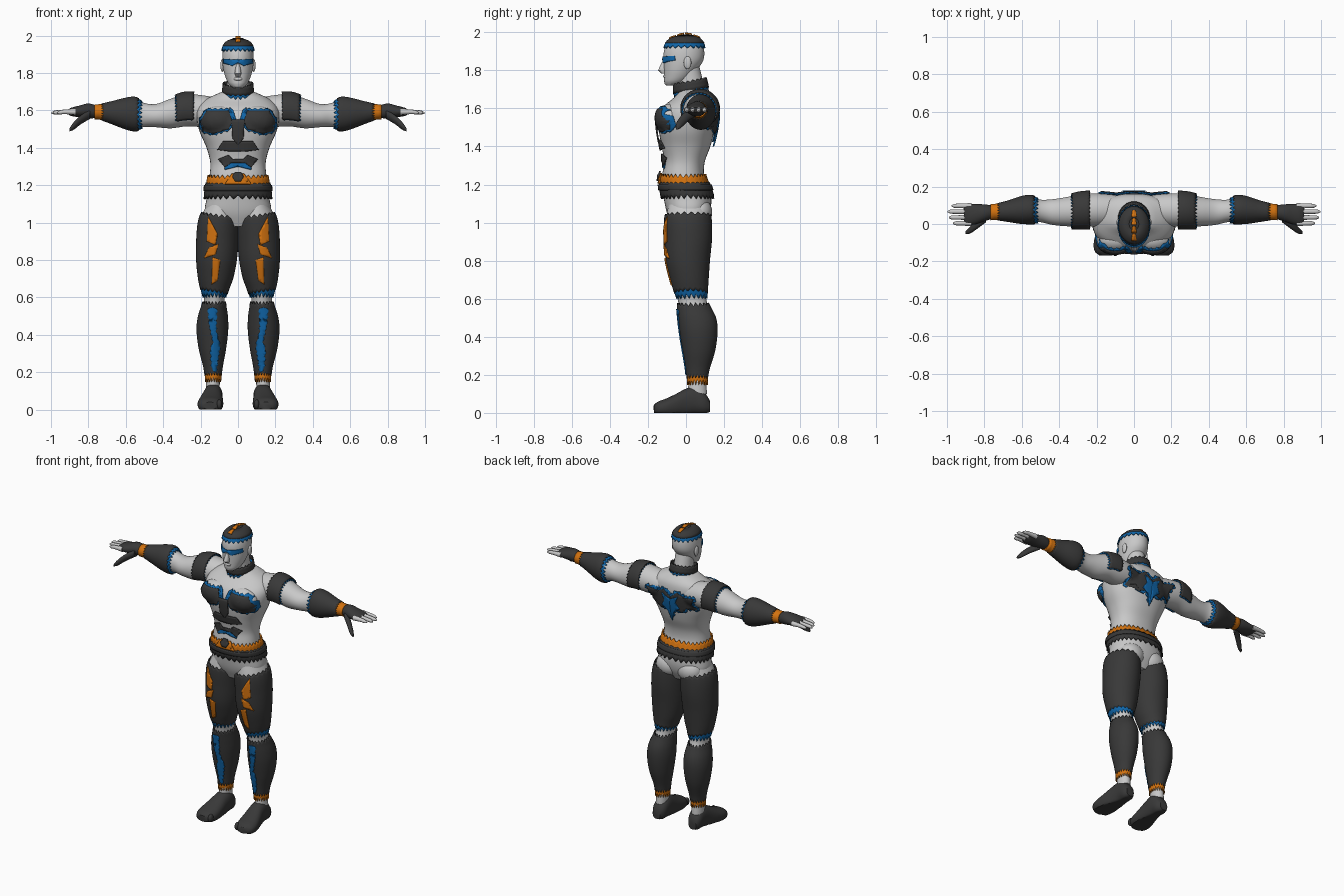
import bpy, bmesh
from math import sin, cos, pi, radians, copysign
from mathutils import Vector
from mathutils.bvhtree import BVHTree

if "Cube" in bpy.data.objects:
    bpy.data.objects.remove(bpy.data.objects["Cube"])


def material(name, rgb):
    m = bpy.data.materials.new(name)
    m.use_nodes = True
    m.diffuse_color = (*rgb, 1)
    m.node_tree.nodes["Principled BSDF"].inputs["Base Color"].default_value = (*rgb, 1)
    return m


GREY = material("pale grey", (0.58, 0.58, 0.58))
DARK = material("charcoal", (0.04, 0.04, 0.04))
BLUE = material("blue", (0.005, 0.13, 0.39))
ORANGE = material("orange", (0.65, 0.17, 0.005))
SIDES = (("left", 1), ("right", -1))
hull_verts, hull_faces = [], []      # surfaces that plates are laid on


def finish(bm, name, mat, thick=0, hull=True):
    bm.verts.index_update()
    if hull:
        base = len(hull_verts)
        hull_verts.extend(v.co.copy() for v in bm.verts)
        hull_faces.extend([base + v.index for v in f.verts] for f in bm.faces)
    mesh = bpy.data.meshes.new(name)
    bm.to_mesh(mesh)
    bm.free()
    mesh.materials.append(mat)
    mesh.shade_smooth()
    mesh.set_sharp_from_angle(angle=radians(40))
    ob = bpy.data.objects.new(name, mesh)
    bpy.context.scene.collection.objects.link(ob)
    if thick:
        mod = ob.modifiers.new("thickness", "SOLIDIFY")
        mod.thickness, mod.offset = thick, 0
    return ob


def sample(path, t):
    """Smooth blend between stations (t, centre a, centre b, radius a, radius b)."""
    i = 0
    while i < len(path) - 2 and t > path[i + 1][0]:
        i += 1
    p, q = path[i], path[i + 1]
    o, r = path[max(i - 1, 0)], path[min(i + 2, len(path) - 1)]
    h = q[0] - p[0]
    s = min(max((t - p[0]) / h, 0), 1)
    out = []
    for k in range(1, 5):
        m0, m1 = (q[k] - o[k]) / (q[0] - o[0]) * h, (r[k] - p[k]) / (r[0] - p[0]) * h
        out.append((2*s**3 - 3*s*s + 1) * p[k] + (s**3 - 2*s*s + s) * m0
                   + (3*s*s - 2*s**3) * q[k] + (s**3 - s*s) * m1)
    return out


def tube(name, path, mat, axis="z", side=1, span=None, off=0, jag=(0, 0),
         slant=(0, 0), arc=None, n=40, square=2):
    """Loft along an axis; with a span it becomes a thin, toothed shell."""
    shell = span is not None
    t0, t1 = span or (path[0][0], path[-1][0])
    rows = max(3, int((t1 - t0) / 0.014))
    a0, a1 = [radians(a) for a in (arc or (0, 360))]
    cols = n + 1 if arc else n
    bm = bmesh.new()
    grid = []
    for r in range(rows + 1):
        row = []
        for c in range(cols):
            ang = a0 + (a1 - a0) * c / n
            ca, sa = cos(ang), sin(ang)
            tooth, lean = c % 2, slant[0] * ca + slant[1] * sa
            lo, hi = t0 - jag[0] * tooth, t1 + jag[1] * tooth
            t = lo + (hi - lo) * r / rows + lean
            a, b, ra, rb = sample(path, t)
            a += (ra + off) * copysign(abs(ca) ** (2 / square), ca)
            b += (rb + off) * copysign(abs(sa) ** (2 / square), sa)
            x, y, z = {"z": (a, b, t), "x": (t, a, b), "y": (a, t, b)}[axis]
            row.append(bm.verts.new((x * side, y, max(z, 0))))
        grid.append(row)
    for r in range(rows):
        for c in range(n):
            d = (c + 1) % cols
            bm.faces.new((grid[r][c], grid[r][d], grid[r + 1][d], grid[r + 1][c]))
    if not shell:
        bm.faces.new(grid[0][::-1])
        bm.faces.new(grid[-1])
        bmesh.ops.recalc_face_normals(bm, faces=bm.faces[:])
    return finish(bm, name, mat, 0.008 if shell else 0)


def blob(name, centre, size, mat=GREY, side=1):
    bm = bmesh.new()
    bmesh.ops.create_uvsphere(bm, u_segments=24, v_segments=14, radius=1)
    for v in bm.verts:
        v.co = Vector(centre) + v.co * Vector(size)
        v.co.x *= side
    bmesh.ops.recalc_face_normals(bm, faces=bm.faces[:])
    return finish(bm, name, mat)


def grow(pts, f, teeth=0.0):
    """Scale an outline about its middle and add sharp teeth to its edges."""
    mid = sum((Vector(p) for p in pts), Vector((0, 0))) / len(pts)
    big = [mid + (Vector(p) - mid) * f for p in pts]
    out = []
    for p, q in zip(big, big[1:] + big[:1]):
        e = q - p
        k = max(1, int(e.length / 0.028))
        for i in range(k):
            out.append(p + e * (i / k))
            out.append(p + e * ((i + 0.5) / k) + Vector((e.y, -e.x)).normalized() * teeth)
    return out


def plate(name, pts, mat, toward=-1, axis="y", side=1, off=0.006):
    """Lay a flat outline onto the body from the front, back or top."""
    bm = bmesh.new()
    bm.faces.new([bm.verts.new((p[0] * side, p[1], 0)) for p in pts])
    bmesh.ops.triangulate(bm, faces=bm.faces[:])
    for k, normal in enumerate(((1, 0, 0), (0, 1, 0))):
        vals = [v.co[k] for v in bm.verts]
        for i in range(int(min(vals) / 0.016), int(max(vals) / 0.016) + 1):
            bmesh.ops.bisect_plane(bm, geom=bm.verts[:] + bm.edges[:] + bm.faces[:],
                                   plane_co=Vector(normal) * i * 0.016, plane_no=normal)
    for v in bm.verts:
        u, w = v.co.x, v.co.y
        start = Vector((u, 3 * toward, w)) if axis == "y" else Vector((u, w, 3))
        ray = Vector((0, -toward, 0)) if axis == "y" else Vector((0, 0, -1))
        hit = tree.ray_cast(start, ray)[0] or tree.find_nearest(Vector((u, 0, w)))[0]
        v.co = hit - ray * off
    finish(bm, name, mat, 0.008, hull=False)


# Body profiles
torso = [(.98, 0, .01, .09, .08), (1.05, 0, .012, .172, .112), (1.13, 0, .008, .168, .125),
         (1.2, 0, -.007, .16, .12), (1.25, 0, -.015, .152, .11), (1.32, 0, -.008, .148, .107),
         (1.4, 0, 0, .168, .128), (1.48, 0, .003, .203, .145), (1.55, 0, .007, .22, .152),
         (1.61, 0, .022, .215, .14), (1.66, 0, .045, .17, .105), (1.7, 0, .04, .085, .075)]
neck = [(1.62, 0, .035, .075, .08), (1.72, 0, .025, .06, .07), (1.82, 0, .01, .056, .06)]
head = [(1.72, 0, -.072, .025, .03), (1.735, 0, -.062, .045, .052), (1.76, 0, -.045, .06, .07),
        (1.8, 0, -.03, .074, .086), (1.85, 0, -.014, .083, .104), (1.9, 0, -.01, .083, .106),
        (1.94, 0, -.007, .074, .094), (1.968, 0, -.004, .052, .068), (1.982, 0, 0, .018, .025)]
leg = [(.1, .135, .06, .037, .05), (.2, .133, .06, .038, .048), (.33, .137, .068, .064, .076),
       (.43, .137, .066, .075, .09), (.5, .134, .058, .07, .09), (.58, .127, .035, .054, .075),
       (.64, .125, .025, .066, .08), (.7, .12, .018, .083, .09), (.8, .115, .01, .098, .105),
       (.92, .11, .012, .102, .114), (1.02, .104, .01, .096, .114), (1.1, .095, .01, .07, .1)]
foot = [(-.168, .15, .02, .035, .02), (-.15, .15, .023, .058, .035), (-.11, .148, .028, .068, .045),
        (-.06, .143, .038, .064, .058), (0, .136, .055, .054, .072), (.05, .132, .065, .05, .072),
        (.1, .133, .05, .045, .055), (.125, .135, .035, .028, .03)]
arm = [(.1, .075, 1.59, .08, .075), (.2, .075, 1.597, .088, .085), (.28, .073, 1.6, .088, .086),
       (.36, .066, 1.583, .078, .079), (.44, .064, 1.572, .068, .062), (.5, .07, 1.575, .06, .064),
       (.55, .077, 1.58, .066, .08), (.6, .075, 1.583, .062, .072), (.68, .068, 1.588, .043, .047),
       (.74, .065, 1.592, .033, .031), (.79, .063, 1.592, .036, .031)]
hand = [(.76, .063, 1.593, .036, .034), (.8, .06, 1.597, .045, .04), (.85, .052, 1.594, .054, .031),
        (.895, .05, 1.592, .055, .021), (.91, .05, 1.592, .05, .012)]
thumb = [(.79, .035, 1.58, .025, .025), (.84, -.005, 1.55, .022, .024),
         (.88, -.035, 1.515, .018, .02), (.9, -.046, 1.497, .008, .009)]

# Torso, neck and head
tube("torso", torso, GREY, square=2.3)
tube("neck", neck, GREY)
tube("head", head, GREY)
tube("nose", [(1.782, 0, -.115, .012, .012), (1.796, 0, -.122, .018, .024),
              (1.845, 0, -.113, .009, .012)], GREY, n=16)
blob("lips", (0, -.107, 1.768), (.025, .013, .01))
blob("chin", (0, -.094, 1.737), (.026, .02, .018))
for label, s in SIDES:
    blob(label + "_ear", (.084, .008, 1.84), (.01, .02, .034), side=s)
    blob(label + "_pectoral", (.1, -.085, 1.55), (.1, .066, .075), side=s)
    blob(label + "_buttock", (.078, .07, 1.055), (.085, .068, .075), side=s)

# Cap, collar and belt
tube("cap", head, DARK, span=(1.942, 1.982), off=.007)
tube("cap_trim", head, BLUE, span=(1.93, 1.946), off=.005, jag=(.014, 0))
blob("cap_crown", (0, 0, 1.977), (.035, .04, .011), DARK)
tube("collar", neck, DARK, span=(1.7, 1.738), off=.02, jag=(.008, .01), slant=(0, .016))
tube("collar_trim", neck, BLUE, span=(1.69, 1.71), off=.016, jag=(.018, 0), slant=(0, .016))
tube("belt_trim", torso, ORANGE, span=(1.19, 1.235), off=.008, jag=(0, .02), square=2.3, n=64)
tube("belt", torso, DARK, span=(1.145, 1.205), off=.012, jag=(.02, .008), square=2.3, n=64)
tube("belt_ridge", torso, DARK, span=(1.17, 1.2), off=.018, square=2.3)

for label, s in SIDES:
    # Arms, bracers and hands
    def on_arm(part, mat, span, off, path=arm, **kw):
        tube(label + part, path, mat, "x", s, span, off, **kw)
    on_arm("_arm", GREY, None, 0)
    on_arm("_shoulder_trim", BLUE, (.245, .322), .005, jag=(.01, .015), arc=(-34, 214))
    on_arm("_shoulder_pad", DARK, (.24, .325), .011, jag=(.006, .008), arc=(-30, 210))
    on_arm("_bracer_trim", BLUE, (.53, .56), .004, jag=(.018, 0))
    on_arm("_bracer", DARK, (.54, .715), .009, jag=(.01, .014))
    on_arm("_wristband", ORANGE, (.715, .768), .006, jag=(.012, 0))
    on_arm("_glove", DARK, None, 0, hand, n=24)
    on_arm("_thumb", DARK, None, 0, thumb, n=16)
    for i, tip in enumerate((.968, .99, .997, .975)):
        y = .004 + .031 * i
        bone = [(.87, y, 1.592, .015, .016), (.93, y, 1.592, .012, .012),
                (tip - .01, y, 1.588, .01, .01), (tip, y, 1.586, .004, .004)]
        on_arm(f"_finger_{i + 1}", GREY, None, 0, bone, n=12)

    # Legs, armour shells and feet
    def on_leg(part, mat, span, off, **kw):
        tube(label + part, leg, mat, "z", s, span, off, **kw)
    on_leg("_leg", GREY, None, 0)
    on_leg("_knee_trim", BLUE, (.625, .66), .004, jag=(.025, 0))
    on_leg("_thigh_guard", DARK, (.64, 1.03), .007, jag=(.012, .014), slant=(.012, 0))
    on_leg("_shin_guard", DARK, (.2, .56), .006, jag=(.018, .018))
    on_leg("_ankle_trim", ORANGE, (.175, .215), .004, jag=(.028, 0))
    tube(label + "_boot", foot, DARK, "y", s, square=2.3)
    for i in range(5):
        blob(f"{label}_toe_{i + 1}", (.1 + .024 * i, -.15 + .006 * i, .028),
             (.015, .022, .026 - .002 * i), DARK, s)

tree = BVHTree.FromPolygons(hull_verts, hull_faces)

# Outlines seen from the front, the back and the top
chest = [(.03, 1.54), (.05, 1.5), (.13, 1.475), (.185, 1.49), (.2, 1.54), (.165, 1.598), (.05, 1.598)]
abs_top = [(-.04, 1.38), (.04, 1.38), (.11, 1.39), (.08, 1.435), (-.08, 1.435), (-.11, 1.39)]
abs_low = [(-.035, 1.32), (.035, 1.32), (.07, 1.295), (.105, 1.34), (.05, 1.362), (.03, 1.34),
           (-.03, 1.34), (-.05, 1.362), (-.105, 1.34), (-.07, 1.295)]
bar = [(-.03, 1.45), (0, 1.415), (.03, 1.45), (.035, 1.55), (-.035, 1.55)]
wing = [(0, 1.43), (.03, 1.49), (.08, 1.475), (.11, 1.51), (.17, 1.5), (.15, 1.545),
        (.18, 1.6), (.1, 1.585), (.05, 1.61), (0, 1.57)]
star = [(0, 1.4), (.022, 1.47), (.065, 1.5), (.04, 1.54), (.06, 1.585), (0, 1.555)]
thigh_marks = [[(.12, .88), (.165, .9), (.158, 1.03), (.11, .94)],
               [(.12, .83), (.18, .81), (.155, .865), (.105, .885)],
               [(.11, .69), (.14, .67), (.135, .815), (.095, .8)]]
shin = [(.12, .2), (.138, .22), (.145, .32), (.13, .36), (.15, .45), (.158, .54),
        (.115, .54), (.12, .42), (.1, .34)]

# Painted and layered plates
for label, s in SIDES:
    plate(label + "_chest_trim", grow(chest, 1.07, .008), BLUE, side=s)
    plate(label + "_chest_plate", chest, DARK, side=s, off=.011)
    plate(label + "_chest_point", [(.008, 1.545), (.045, 1.55), (.045, 1.615), (.025, 1.6)], BLUE, side=s)
    plate(label + "_back_trim", grow(wing, 1.06, .014), BLUE, 1, side=s)
    plate(label + "_back_plate", wing, DARK, 1, side=s, off=.011)
    plate(label + "_back_star", star, BLUE, 1, side=s, off=.016)
    for i, mark in enumerate(thigh_marks):
        plate(f"{label}_thigh_mark_{i + 1}", mark, ORANGE, side=s)
    plate(label + "_shin_mark", grow(shin, 1, .006), BLUE, side=s)
plate("breastbone_plate", bar, DARK, off=.012)
plate("breastbone_tip", [(-.03, 1.42), (0, 1.395), (.03, 1.42), (0, 1.44)], ORANGE, off=.009)
plate("upper_belly_plate", abs_top, DARK, off=.011)
plate("lower_belly_trim", [(-.07, 1.283), (0, 1.3), (.07, 1.283), (.08, 1.335), (-.08, 1.335)], BLUE)
plate("lower_belly_plate", abs_low, DARK, off=.011)
plate("buckle_trim", [(-.07, 1.205), (.07, 1.205), (.035, 1.26), (-.035, 1.26)], ORANGE, off=.008)
plate("buckle", [(.03 * cos(i * pi / 3), 1.245 + .03 * sin(i * pi / 3)) for i in range(6)], DARK, off=.015)
plate("eye_mask", [(-.077, 1.852), (-.03, 1.838), (0, 1.855), (.03, 1.838), (.077, 1.852),
                   (.077, 1.876), (0, 1.87), (-.077, 1.876)], BLUE, off=.004)
for i in range(4):
    y = -.088 + .042 * i
    plate(f"cap_stripe_{i + 1}", [(-.014, y), (.014, y), (.008, y + .036), (-.008, y + .036)], ORANGE, axis="z")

* [YOUR ASSIGNMENT]:
Look through the entries above, and wherever a line holds the word "square", copy it.

* [TASK RESPONSE]:
         slant=(0, 0), arc=None, n=40, square=2):
            a += (ra + off) * copysign(abs(ca) ** (2 / square), ca)
            b += (rb + off) * copysign(abs(sa) ** (2 / square), sa)
tube("torso", torso, GREY, square=2.3)
tube("belt_trim", torso, ORANGE, span=(1.19, 1.235), off=.008, jag=(0, .02), square=2.3, n=64)
tube("belt", torso, DARK, span=(1.145, 1.205), off=.012, jag=(.02, .008), square=2.3, n=64)
tube("belt_ridge", torso, DARK, span=(1.17, 1.2), off=.018, square=2.3)
    tube(label + "_boot", foot, DARK, "y", s, square=2.3)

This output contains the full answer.